__TASK STATEMENT__. Nothing below is to be printed except the lines between the line holding "pc = (-0.01, 0.015)" and the line holding "a = math.pi * i / 10 - math.pi / 2", inclusive, each exactly as it appears.

[Records from a data collection]
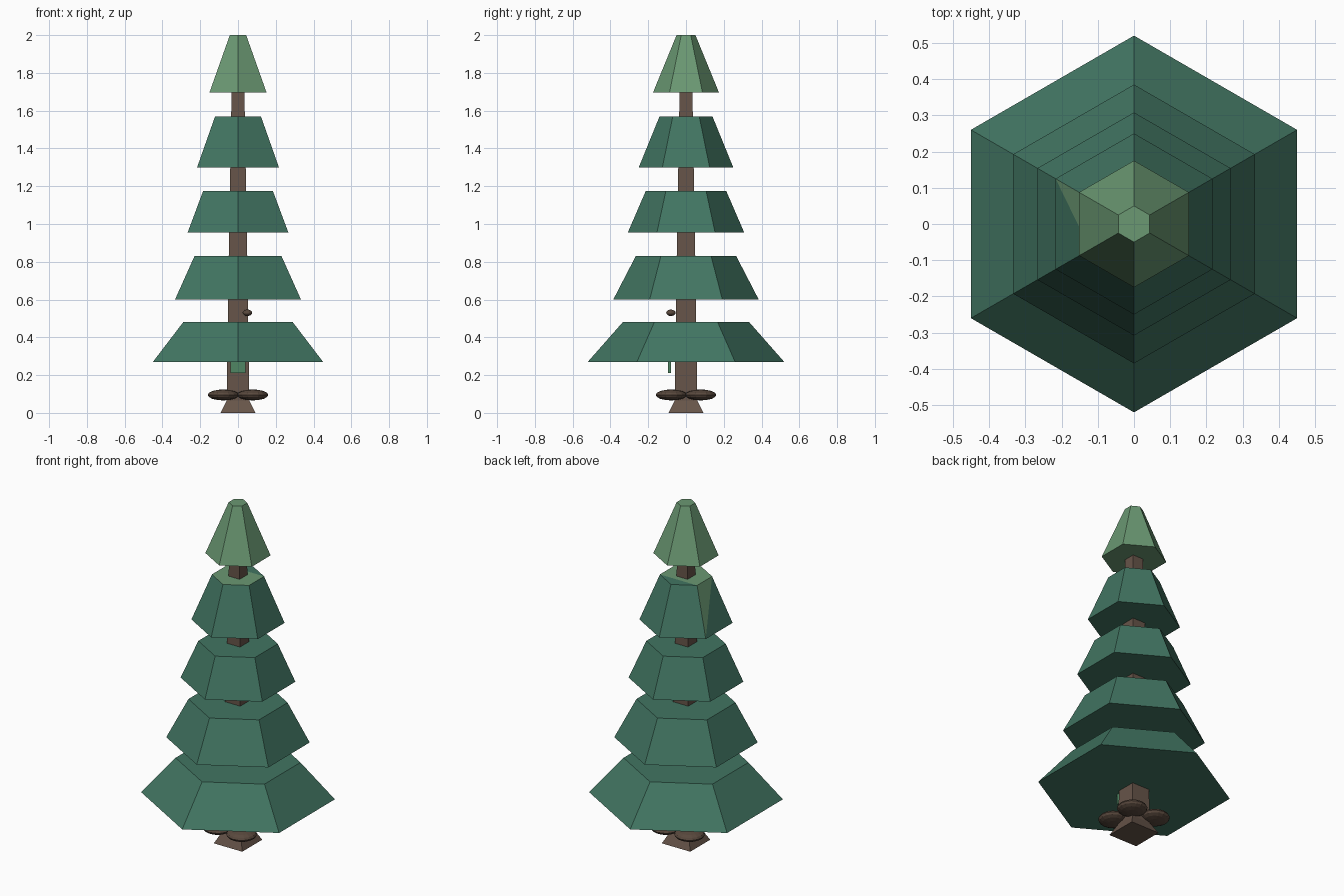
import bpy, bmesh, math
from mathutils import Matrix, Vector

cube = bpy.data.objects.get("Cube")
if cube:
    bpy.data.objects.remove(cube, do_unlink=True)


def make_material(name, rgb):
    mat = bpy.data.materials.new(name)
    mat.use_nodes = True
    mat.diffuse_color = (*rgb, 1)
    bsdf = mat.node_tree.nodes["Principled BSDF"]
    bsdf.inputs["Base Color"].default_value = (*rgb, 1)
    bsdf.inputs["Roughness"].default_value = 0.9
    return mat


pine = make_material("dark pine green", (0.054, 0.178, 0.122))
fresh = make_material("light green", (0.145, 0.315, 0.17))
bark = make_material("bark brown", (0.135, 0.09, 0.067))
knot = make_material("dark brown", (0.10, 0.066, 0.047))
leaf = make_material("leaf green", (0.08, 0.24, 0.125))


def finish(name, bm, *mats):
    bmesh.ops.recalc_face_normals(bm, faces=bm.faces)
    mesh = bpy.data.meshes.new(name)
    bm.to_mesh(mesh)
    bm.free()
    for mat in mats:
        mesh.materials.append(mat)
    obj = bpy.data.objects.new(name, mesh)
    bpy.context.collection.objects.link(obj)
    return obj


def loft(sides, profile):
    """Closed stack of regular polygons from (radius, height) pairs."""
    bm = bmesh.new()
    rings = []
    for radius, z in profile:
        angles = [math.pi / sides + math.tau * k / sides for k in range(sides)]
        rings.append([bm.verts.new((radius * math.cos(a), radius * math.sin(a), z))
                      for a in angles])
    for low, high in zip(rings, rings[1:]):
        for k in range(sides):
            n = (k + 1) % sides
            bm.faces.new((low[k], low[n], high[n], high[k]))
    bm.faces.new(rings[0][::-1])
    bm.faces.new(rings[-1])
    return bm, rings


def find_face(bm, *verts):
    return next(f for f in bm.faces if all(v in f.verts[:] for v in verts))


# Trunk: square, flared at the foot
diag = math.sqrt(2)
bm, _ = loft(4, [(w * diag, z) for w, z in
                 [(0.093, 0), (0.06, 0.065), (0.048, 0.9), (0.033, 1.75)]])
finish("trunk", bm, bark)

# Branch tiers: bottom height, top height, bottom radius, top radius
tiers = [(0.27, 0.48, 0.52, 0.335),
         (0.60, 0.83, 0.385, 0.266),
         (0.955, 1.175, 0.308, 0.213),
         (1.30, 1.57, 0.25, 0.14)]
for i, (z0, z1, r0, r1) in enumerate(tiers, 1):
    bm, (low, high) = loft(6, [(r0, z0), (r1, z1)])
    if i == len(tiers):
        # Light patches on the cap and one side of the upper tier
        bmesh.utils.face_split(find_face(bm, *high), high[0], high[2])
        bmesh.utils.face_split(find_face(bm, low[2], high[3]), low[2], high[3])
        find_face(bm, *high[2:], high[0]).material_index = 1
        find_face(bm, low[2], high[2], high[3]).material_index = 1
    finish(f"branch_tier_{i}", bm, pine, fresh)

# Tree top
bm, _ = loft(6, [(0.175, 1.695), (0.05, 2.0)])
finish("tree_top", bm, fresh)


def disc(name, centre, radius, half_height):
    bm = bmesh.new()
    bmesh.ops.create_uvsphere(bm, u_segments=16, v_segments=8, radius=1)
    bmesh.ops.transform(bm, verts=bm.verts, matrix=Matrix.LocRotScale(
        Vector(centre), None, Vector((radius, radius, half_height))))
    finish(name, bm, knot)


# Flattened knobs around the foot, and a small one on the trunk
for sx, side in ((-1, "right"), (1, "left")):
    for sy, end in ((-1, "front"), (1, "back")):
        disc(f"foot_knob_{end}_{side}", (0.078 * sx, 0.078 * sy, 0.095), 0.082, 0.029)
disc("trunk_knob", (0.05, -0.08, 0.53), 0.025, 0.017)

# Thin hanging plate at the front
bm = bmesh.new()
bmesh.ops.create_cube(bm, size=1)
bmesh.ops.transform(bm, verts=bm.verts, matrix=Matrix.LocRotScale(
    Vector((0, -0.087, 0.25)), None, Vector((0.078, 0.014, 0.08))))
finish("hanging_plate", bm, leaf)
--
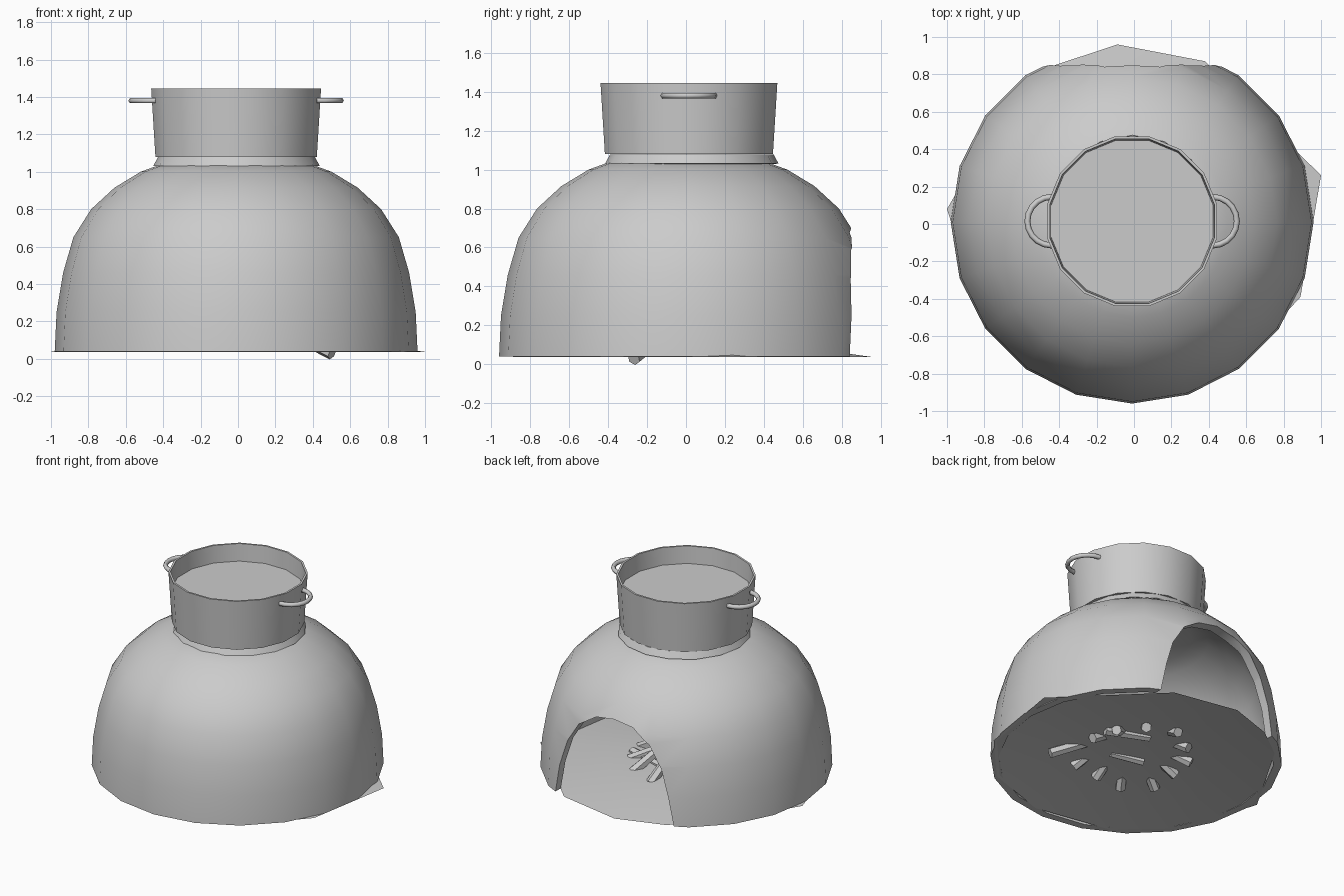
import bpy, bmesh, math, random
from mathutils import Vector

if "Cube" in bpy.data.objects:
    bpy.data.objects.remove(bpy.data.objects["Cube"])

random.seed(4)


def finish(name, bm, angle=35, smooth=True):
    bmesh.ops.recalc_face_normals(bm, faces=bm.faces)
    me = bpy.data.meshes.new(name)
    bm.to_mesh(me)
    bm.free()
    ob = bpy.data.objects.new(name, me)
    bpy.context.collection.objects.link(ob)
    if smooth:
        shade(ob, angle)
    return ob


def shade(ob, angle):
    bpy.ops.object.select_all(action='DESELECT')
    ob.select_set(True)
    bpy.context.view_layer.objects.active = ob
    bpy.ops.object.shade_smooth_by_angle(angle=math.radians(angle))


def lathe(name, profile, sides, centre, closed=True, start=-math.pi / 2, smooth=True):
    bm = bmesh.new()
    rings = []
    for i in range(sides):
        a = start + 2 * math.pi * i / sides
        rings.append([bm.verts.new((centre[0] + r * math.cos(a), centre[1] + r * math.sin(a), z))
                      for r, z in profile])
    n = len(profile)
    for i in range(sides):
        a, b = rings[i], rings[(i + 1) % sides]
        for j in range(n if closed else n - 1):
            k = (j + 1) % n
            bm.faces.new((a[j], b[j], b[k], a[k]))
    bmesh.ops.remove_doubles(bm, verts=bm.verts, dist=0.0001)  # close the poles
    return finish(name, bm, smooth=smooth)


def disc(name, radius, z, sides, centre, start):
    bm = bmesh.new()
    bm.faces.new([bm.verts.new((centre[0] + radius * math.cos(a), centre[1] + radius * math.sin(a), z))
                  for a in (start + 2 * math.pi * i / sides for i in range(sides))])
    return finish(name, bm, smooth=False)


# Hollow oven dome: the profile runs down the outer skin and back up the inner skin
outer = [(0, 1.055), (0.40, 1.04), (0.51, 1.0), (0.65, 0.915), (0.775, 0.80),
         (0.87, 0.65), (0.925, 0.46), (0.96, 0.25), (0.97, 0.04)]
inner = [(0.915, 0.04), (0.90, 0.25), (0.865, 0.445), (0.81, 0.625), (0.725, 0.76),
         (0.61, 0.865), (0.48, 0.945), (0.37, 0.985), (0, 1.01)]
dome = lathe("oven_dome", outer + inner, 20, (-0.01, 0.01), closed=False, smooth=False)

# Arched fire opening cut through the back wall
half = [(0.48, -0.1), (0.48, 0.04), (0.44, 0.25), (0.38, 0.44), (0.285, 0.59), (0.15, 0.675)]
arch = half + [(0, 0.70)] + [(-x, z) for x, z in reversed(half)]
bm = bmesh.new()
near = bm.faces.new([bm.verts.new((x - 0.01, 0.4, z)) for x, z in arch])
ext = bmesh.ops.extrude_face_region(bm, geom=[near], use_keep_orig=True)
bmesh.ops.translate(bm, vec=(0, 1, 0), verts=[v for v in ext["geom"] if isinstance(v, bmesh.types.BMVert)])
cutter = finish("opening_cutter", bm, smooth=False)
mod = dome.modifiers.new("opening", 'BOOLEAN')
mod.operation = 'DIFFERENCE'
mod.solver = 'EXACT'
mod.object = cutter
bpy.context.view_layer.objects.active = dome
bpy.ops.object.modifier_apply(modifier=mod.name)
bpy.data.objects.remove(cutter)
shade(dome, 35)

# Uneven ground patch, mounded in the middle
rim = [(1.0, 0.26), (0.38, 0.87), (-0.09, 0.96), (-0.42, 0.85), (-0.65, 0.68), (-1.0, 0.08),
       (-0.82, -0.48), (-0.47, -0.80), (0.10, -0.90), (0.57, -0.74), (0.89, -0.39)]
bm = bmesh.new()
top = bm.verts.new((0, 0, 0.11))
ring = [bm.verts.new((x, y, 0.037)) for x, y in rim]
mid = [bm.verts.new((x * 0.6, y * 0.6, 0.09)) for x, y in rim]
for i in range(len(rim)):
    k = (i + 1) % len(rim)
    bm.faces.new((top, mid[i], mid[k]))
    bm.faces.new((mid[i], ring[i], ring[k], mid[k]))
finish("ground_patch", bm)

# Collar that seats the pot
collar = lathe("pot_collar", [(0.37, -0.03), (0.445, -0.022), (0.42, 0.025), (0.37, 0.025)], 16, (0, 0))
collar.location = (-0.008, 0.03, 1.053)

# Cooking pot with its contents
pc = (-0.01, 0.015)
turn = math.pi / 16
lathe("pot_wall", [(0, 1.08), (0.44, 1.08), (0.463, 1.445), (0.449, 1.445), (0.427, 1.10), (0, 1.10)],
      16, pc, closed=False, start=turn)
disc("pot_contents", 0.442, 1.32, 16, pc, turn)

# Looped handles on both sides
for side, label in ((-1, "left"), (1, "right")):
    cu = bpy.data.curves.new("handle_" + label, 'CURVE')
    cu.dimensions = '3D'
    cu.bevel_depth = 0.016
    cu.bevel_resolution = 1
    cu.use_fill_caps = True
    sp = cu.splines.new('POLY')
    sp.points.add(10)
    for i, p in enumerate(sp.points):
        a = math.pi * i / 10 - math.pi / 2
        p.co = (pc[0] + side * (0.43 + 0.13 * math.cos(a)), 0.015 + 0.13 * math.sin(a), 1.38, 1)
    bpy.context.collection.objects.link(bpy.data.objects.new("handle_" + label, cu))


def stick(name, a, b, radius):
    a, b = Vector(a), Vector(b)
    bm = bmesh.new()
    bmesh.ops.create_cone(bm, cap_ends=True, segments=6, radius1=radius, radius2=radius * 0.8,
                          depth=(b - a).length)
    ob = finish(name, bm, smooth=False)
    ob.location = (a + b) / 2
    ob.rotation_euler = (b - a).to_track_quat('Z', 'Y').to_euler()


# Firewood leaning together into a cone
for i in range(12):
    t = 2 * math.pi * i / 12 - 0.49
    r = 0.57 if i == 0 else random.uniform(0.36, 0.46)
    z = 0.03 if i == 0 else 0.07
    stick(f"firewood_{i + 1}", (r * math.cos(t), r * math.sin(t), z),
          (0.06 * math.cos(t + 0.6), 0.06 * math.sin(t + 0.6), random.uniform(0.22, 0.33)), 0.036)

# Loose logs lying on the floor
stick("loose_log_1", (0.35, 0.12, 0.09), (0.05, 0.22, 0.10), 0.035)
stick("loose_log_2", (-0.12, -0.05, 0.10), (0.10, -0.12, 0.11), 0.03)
* * *
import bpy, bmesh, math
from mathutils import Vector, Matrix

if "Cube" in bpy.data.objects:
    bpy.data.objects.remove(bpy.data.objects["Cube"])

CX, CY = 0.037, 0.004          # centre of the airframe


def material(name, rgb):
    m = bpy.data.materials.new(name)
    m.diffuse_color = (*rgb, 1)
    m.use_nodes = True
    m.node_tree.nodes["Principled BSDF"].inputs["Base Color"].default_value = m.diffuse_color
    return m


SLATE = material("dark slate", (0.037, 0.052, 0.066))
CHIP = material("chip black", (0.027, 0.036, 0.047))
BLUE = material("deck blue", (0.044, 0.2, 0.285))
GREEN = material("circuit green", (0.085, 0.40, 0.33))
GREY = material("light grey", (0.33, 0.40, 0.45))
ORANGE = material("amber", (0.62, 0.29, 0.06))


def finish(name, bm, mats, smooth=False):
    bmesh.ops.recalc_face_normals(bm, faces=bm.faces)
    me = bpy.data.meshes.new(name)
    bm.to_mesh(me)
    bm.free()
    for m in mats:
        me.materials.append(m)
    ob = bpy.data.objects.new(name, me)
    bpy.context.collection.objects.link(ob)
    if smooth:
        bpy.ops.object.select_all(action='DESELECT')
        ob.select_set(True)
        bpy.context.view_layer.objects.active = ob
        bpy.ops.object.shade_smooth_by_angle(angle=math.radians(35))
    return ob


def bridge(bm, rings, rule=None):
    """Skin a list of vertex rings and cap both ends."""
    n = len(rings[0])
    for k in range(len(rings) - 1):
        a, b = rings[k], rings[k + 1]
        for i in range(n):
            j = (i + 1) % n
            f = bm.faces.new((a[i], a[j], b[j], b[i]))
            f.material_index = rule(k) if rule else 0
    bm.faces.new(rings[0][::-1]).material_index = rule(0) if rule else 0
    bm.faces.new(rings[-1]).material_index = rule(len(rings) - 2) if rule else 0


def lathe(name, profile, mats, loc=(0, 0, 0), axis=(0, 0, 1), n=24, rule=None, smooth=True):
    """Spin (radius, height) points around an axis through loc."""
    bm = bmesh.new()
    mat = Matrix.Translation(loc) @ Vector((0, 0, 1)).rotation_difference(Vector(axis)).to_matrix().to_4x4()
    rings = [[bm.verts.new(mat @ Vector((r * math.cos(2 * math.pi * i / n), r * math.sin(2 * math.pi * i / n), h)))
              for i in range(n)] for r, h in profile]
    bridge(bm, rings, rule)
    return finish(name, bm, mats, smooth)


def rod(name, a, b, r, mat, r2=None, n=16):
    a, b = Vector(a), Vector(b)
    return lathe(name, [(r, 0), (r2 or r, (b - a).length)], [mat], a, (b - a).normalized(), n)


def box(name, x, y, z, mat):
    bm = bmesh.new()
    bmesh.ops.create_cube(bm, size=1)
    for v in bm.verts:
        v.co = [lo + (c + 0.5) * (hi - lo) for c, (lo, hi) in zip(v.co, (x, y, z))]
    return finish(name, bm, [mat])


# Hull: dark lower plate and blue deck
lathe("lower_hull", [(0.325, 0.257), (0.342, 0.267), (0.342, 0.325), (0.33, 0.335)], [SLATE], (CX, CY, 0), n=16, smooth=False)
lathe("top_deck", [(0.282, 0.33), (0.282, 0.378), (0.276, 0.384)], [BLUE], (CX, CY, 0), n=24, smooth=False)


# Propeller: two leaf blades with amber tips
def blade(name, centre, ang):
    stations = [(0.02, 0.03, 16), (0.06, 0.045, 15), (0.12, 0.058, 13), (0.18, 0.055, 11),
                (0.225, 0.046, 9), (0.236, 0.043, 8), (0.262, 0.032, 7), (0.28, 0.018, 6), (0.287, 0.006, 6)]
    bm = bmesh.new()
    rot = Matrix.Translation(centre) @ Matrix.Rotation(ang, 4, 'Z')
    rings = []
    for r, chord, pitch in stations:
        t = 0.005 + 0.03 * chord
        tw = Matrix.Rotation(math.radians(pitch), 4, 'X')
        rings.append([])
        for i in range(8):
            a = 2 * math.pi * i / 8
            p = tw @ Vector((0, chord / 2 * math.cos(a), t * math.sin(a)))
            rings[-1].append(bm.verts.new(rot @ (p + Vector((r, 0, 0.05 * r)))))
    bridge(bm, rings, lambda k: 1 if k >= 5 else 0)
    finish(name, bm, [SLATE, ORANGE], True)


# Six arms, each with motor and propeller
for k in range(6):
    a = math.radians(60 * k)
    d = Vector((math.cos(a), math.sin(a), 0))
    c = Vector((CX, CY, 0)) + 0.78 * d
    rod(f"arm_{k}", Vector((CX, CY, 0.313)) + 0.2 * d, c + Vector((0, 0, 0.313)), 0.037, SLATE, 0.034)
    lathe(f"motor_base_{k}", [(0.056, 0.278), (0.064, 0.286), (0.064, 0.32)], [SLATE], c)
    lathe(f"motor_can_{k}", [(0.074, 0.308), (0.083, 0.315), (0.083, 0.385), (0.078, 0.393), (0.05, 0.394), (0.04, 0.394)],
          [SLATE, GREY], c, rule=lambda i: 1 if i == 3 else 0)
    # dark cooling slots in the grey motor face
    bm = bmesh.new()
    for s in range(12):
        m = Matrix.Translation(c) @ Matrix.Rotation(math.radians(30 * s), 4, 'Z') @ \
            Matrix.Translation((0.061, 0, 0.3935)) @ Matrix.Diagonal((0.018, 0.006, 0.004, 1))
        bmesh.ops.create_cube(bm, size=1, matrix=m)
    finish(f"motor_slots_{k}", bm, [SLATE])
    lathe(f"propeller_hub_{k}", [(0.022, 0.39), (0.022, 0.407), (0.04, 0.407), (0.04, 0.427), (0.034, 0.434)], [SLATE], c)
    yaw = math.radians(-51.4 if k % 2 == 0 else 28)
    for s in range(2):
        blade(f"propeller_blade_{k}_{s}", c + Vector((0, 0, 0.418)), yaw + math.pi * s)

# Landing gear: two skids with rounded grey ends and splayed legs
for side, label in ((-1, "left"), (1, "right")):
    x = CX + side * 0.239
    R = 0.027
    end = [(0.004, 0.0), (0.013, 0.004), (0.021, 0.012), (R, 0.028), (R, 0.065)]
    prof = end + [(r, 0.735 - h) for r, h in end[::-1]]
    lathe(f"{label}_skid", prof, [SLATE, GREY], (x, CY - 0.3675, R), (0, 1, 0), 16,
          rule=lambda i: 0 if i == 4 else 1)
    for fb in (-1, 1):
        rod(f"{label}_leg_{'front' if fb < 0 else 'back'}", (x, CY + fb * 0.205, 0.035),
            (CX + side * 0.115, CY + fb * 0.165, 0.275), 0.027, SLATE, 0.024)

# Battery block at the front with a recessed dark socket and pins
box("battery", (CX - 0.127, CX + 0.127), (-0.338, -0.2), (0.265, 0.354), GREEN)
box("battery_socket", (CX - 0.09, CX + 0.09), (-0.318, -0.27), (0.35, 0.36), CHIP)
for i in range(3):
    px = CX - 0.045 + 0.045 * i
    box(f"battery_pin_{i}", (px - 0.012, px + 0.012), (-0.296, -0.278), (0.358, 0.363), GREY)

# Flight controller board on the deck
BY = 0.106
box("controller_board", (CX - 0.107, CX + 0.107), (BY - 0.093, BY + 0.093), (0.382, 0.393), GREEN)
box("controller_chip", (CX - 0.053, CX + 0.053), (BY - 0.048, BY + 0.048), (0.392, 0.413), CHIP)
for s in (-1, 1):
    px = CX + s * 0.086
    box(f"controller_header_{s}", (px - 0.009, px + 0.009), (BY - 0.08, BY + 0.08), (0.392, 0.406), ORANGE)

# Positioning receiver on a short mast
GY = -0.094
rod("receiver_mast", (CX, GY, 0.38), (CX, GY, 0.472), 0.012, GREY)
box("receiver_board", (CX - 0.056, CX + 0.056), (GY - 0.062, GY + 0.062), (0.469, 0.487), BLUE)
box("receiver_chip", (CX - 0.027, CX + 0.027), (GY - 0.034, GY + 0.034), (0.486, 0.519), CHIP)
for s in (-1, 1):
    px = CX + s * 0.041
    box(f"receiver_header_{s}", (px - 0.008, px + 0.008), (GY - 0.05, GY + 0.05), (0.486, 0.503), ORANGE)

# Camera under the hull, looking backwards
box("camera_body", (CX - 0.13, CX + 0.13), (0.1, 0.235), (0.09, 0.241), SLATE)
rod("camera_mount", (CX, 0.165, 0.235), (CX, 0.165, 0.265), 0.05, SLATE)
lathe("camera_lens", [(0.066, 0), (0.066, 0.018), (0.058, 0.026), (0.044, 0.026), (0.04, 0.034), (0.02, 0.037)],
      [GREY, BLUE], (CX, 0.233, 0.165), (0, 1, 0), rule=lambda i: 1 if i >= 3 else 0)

__REPLY TO THE TASK__.
pc = (-0.01, 0.015)
turn = math.pi / 16
lathe("pot_wall", [(0, 1.08), (0.44, 1.08), (0.463, 1.445), (0.449, 1.445), (0.427, 1.10), (0, 1.10)],
      16, pc, closed=False, start=turn)
disc("pot_contents", 0.442, 1.32, 16, pc, turn)

# Looped handles on both sides
for side, label in ((-1, "left"), (1, "right")):
    cu = bpy.data.curves.new("handle_" + label, 'CURVE')
    cu.dimensions = '3D'
    cu.bevel_depth = 0.016
    cu.bevel_resolution = 1
    cu.use_fill_caps = True
    sp = cu.splines.new('POLY')
    sp.points.add(10)
    for i, p in enumerate(sp.points):
        a = math.pi * i / 10 - math.pi / 2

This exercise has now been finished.